These include spironolactone, which is prescribed for hypertension and cardiovascular disease, methyldopa, another medication for hypertension, digoxin/digitalis, which can be used to treat congestive heart failure, diuretics, designed to increase urine output and excrete water and salt from the body, and hormonal birth control pills.
Breast cysts refer to fluid-filled sacs that can develop in the breast tissue. They can vary in size, with some being small and others being large. Additionally, they can increase or decrease in size during the menstrual cycle.
Breast cysts are highly prevalent, with estimates suggesting that between 70 and 90 percent of individuals identified as female at birth will experience a breast cyst at some point in their lives. Breast cysts can elicit tenderness when subjected to pressure, and they may also have a smooth, round texture. Although most breast cysts are benign, a few may necessitate removal.
A breast abscess indicates an infection within the breast tissue, and it can arise as a complication of mastitis or occur in individuals who aren't nursing. Approximately 5 to 11 percent of women who experience mastitis while breastfeeding are likely to develop a breast abscess.
In case you're not breastfeeding, the factors that increase your likelihood of developing a breast abscess may involve being under or overweight for your height, or having pierced nipples. Moreover, African American individuals may have an elevated risk of developing a breast abscess.
Tumors in the breast can either be cancerous or benign.
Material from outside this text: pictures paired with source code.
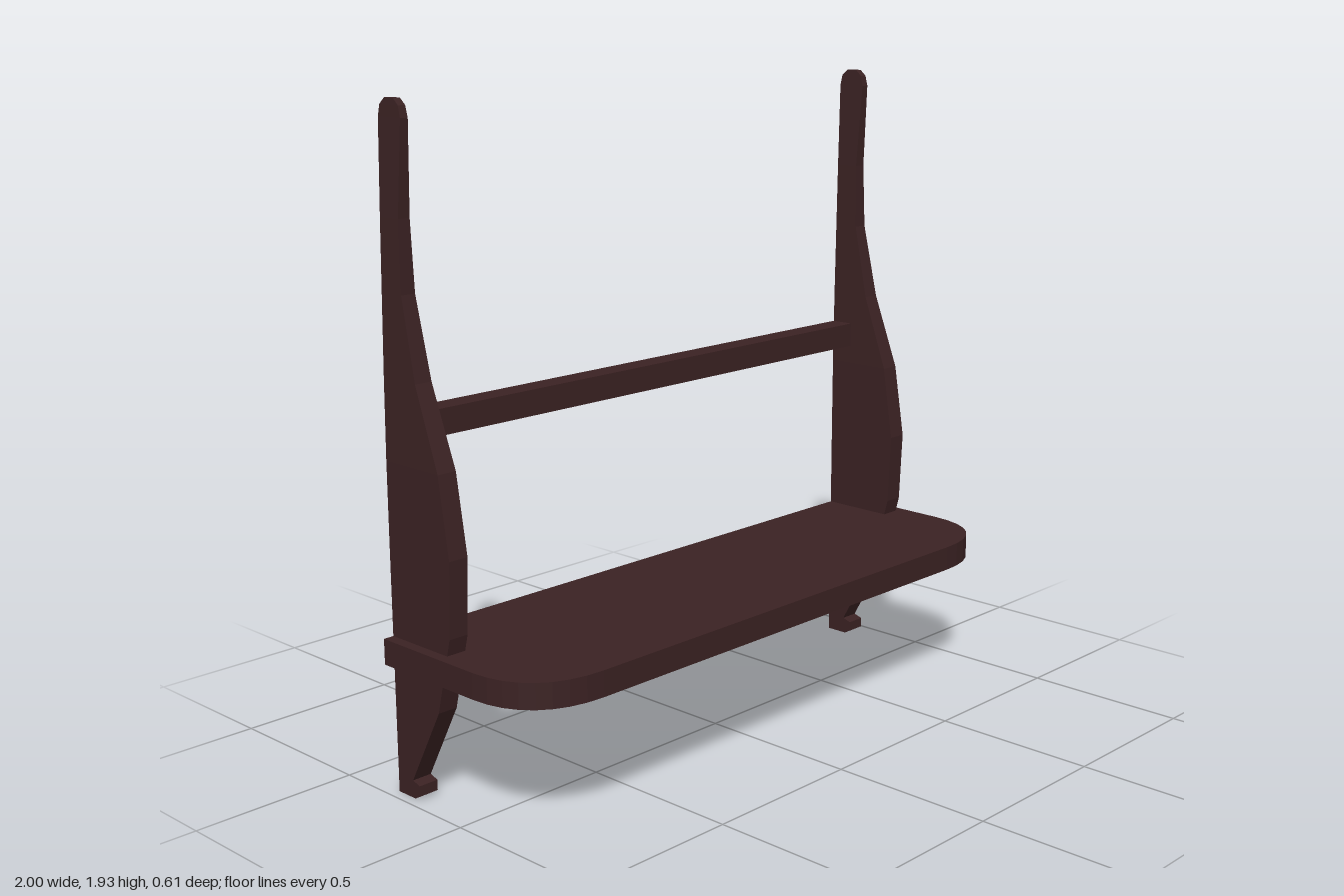
import * as THREE from 'three';

const BACK = -0.307;
const wood = new THREE.MeshStandardMaterial({ color: 0x3b2223 });
wood.name = 'dark brown wood';

// Bracket cross-sections from foot to tip: y, front z, back z, half thickness
const SECTIONS = [
  [0, -0.235, BACK, 0.031], [0.012, -0.214, BACK, 0.031],
  [0.043, -0.214, BACK, 0.031], [0.052, -0.243, BACK, 0.031],
  [0.285, -0.117, BACK, 0.031], [0.51, -0.06, BACK, 0.031],
  [0.73, -0.05, BACK, 0.031], [0.96, -0.087, BACK, 0.0305],
  [1.19, -0.173, BACK, 0.0275], [1.42, -0.224, BACK, 0.023],
  [1.62, -0.23, BACK, 0.019], [1.88, -0.214, BACK, 0.0125],
  [1.912, -0.222, -0.3, 0.0118], [1.93, -0.242, -0.28, 0.0112],
];

// Joins the rectangular sections into a closed, flat-sided board
function bracketGeometry() {
  const rings = SECTIONS.map(([y, f, b, h]) =>
    [[-h, y, f], [h, y, f], [h, y, b], [-h, y, b]]);
  const pos = [];
  const quad = (a, b, c, d) => pos.push(...a, ...b, ...c, ...a, ...c, ...d);
  for (let i = 0; i < rings.length - 1; i++) {
    const lo = rings[i], hi = rings[i + 1];
    for (let j = 0; j < 4; j++) {
      const k = (j + 1) % 4;
      quad(lo[j], lo[k], hi[k], hi[j]);
    }
  }
  quad(...rings[rings.length - 1]);
  quad(...[...rings[0]].reverse());
  const geo = new THREE.BufferGeometry();
  geo.setAttribute('position', new THREE.Float32BufferAttribute(pos, 3));
  geo.computeVertexNormals();
  return geo;
}

// Shelf outline, drawn with -z as shape y, then laid flat
function shelfGeometry() {
  const front = -0.307;
  const s = new THREE.Shape();
  s.moveTo(-1, -BACK);
  s.lineTo(-1, -0.07);
  s.bezierCurveTo(-1, -0.22, -0.91, front, -0.75, front);
  s.lineTo(0.75, front);
  s.bezierCurveTo(0.91, front, 1, -0.22, 1, -0.07);
  s.lineTo(1, -BACK);
  s.closePath();
  const geo = new THREE.ExtrudeGeometry(s, { depth: 0.075, bevelEnabled: false, curveSegments: 8 });
  geo.rotateX(-Math.PI / 2);
  return geo;
}

export function createModel() {
  const model = new THREE.Group();
  model.name = 'wallShelf';
  const add = (name, geo, x, y, z) => {
    const mesh = new THREE.Mesh(geo, wood);
    mesh.name = name;
    mesh.position.set(x, y, z);
    model.add(mesh);
  };

  // Side brackets
  const bracket = bracketGeometry();
  add('leftBracket', bracket, 0.937, 0, 0);
  add('rightBracket', bracket, -0.937, 0, 0);

  // Shelf board with rounded front corners
  add('shelfBoard', shelfGeometry(), 0, 0.386, 0);

  // Back rail between the brackets
  add('backRail', new THREE.BoxGeometry(1.84, 0.076, 0.074), 0, 1.056, BACK + 0.037);
  return model;
}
The majority of changes occurring in breast tissue are typically benign, with only about 3 to 6 percent of cases being cancerous. Moreover, it is essential to note that breast pain rarely indicates a cancerous tumor.
One type of benign tumor is fibroadenomas, which affect around 25 percent of people assigned female at birth. Although they are usually painless, you can feel them move through your breast tissue when you apply pressure. Cancerous breast tumors can cause discomfort, particularly if they are inflammatory.
Inflammatory breast cancer, which is an aggressive type of breast cancer, is quite rare, accounting for roughly 1 to 5 percent of breast cancer diagnoses, according to the American Cancer Society. Some of the other symptoms of inflammatory breast cancer include redness, swelling, and tenderness.
Just like any other part of your body, your breasts can also get injured or bruised. If you notice redness, swelling, or a change in skin color on your breast, it may be an indication that you are healing from an injury caused by a fall, accident or a sports-related activity. In addition, breast soreness can also occur due to the workout of chest muscles. This can be due to the use of heavy weights or improper posture during exercise, leading to strain on the muscles in the chest area.
Talk with a doctor
Although most causes of breast pain are not alarming and do not require treatment, it is important to seek medical attention if the pain persists. If you experience constant and intense pain in one or both of your breasts, redness or swelling that doesn't improve after a day or two, or any signs of infection like fever or colored drainage while breastfeeding, it is advisable to consult with a doctor.
It's also important to see a doctor if you detect a lump in your breast. Waiting for the pain to disappear on its own is not recommended, and seeking medical attention can help diagnose any underlying conditions that may require treatment.
Breast pain is a prevalent symptom, and it is often caused by something benign or common, such as hormonal changes, cysts, or minor injuries that do not require medical attention. However, it is important to investigate the cause of breast pain, even if it is a common occurrence. Although rare, breast pain can be a symptom of cancer. Therefore, it is crucial to consult a doctor if you are experiencing any discomfort or other symptoms related to your breasts.